Speaking with Addison (my new 20 year old intern) this morning, forced me examine my own relationship to the worlds of theatre, design, fashion, advertising, sculpture, painting and film. It made me realize how much they relate to surrealism and in particular the two films we watched Monday night. I started to talk about how I feel this surrealistic film fits into the larger world of art. This brought to mind to the early films of Cocteau, then Man Ray, the surreal world of Edward James (who supported Dali for awhile). I began to fit numerous slices into the art pie. The provocative, mysterious paintings of Magritte were declared to “mean nothing” and the scandalous found scultures of Duchamp shocking the world with his bicycle wheel and the urinal then the work of the “La Lannes” in France. Claude’s jewelry and sculpture incorporating mouths, breasts, and cabbage headed figures. Francios with his purple life size Hippopotamus bathtubs (Mrs. Duchamp owned one) and his fountain that features a huge head with water coming out of its eyes like tears. Now, I’m thinking of the controversial photographer Guy Bourdin whom I met in the mid 70’s. His art had a strong connection to Bunuels early films. As I began to fit pieces together more elements start to collide… Even my good friend Richard Elfman’s film “The Forbidden Zone” shot in Venice, CA thirty-five years ago , and his surreal dinner parties that I documented owe a debt to Bunuel. As I spoke with Addison this morning, I looked at some of the many connections I was weaving into our conversation and although the impact of this film on her may not really be felt for years to come, these two films caused more mental activity within me than any others we have viewed.

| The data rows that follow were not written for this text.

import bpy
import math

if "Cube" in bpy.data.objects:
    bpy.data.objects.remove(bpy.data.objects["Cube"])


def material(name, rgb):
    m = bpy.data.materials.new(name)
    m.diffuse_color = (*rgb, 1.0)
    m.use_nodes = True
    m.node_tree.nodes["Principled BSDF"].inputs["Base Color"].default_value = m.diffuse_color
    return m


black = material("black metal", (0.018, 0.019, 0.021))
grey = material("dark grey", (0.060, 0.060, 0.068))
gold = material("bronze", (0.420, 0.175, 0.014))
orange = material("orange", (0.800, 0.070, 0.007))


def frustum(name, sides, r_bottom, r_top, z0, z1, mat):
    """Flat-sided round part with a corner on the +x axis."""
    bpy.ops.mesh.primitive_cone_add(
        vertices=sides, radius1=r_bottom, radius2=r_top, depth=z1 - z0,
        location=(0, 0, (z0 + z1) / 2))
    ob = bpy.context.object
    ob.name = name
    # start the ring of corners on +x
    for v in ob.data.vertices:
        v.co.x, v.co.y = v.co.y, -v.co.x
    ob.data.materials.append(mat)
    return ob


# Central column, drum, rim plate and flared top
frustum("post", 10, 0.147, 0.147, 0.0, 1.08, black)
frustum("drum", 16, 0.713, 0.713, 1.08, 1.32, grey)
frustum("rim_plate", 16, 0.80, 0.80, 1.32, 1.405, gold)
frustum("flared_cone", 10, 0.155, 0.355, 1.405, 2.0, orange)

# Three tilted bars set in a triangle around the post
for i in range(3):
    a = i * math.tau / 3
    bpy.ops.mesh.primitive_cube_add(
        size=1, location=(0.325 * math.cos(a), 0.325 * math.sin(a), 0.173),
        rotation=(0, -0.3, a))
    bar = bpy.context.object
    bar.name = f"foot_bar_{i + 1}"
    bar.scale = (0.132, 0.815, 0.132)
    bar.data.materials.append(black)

Man Ray Magritte
Portrait of Edward James by Magritte Edward James
The Forbidden Zone by Richard Elfman
Posted in Luis Buñuel, Salvador Dali
Tagged Bonaventura Ibanez, Caridad de Laberdesque, Duchange, Gaston Modot, Germaine Noizet, Josep Llorens Artigas, Lionel Salem, Lya Lys, Max Ernst, Pierre Batcheff, Simone Mareuil
9 - BELLE DE JOUR, by Luis Buñuel - 1967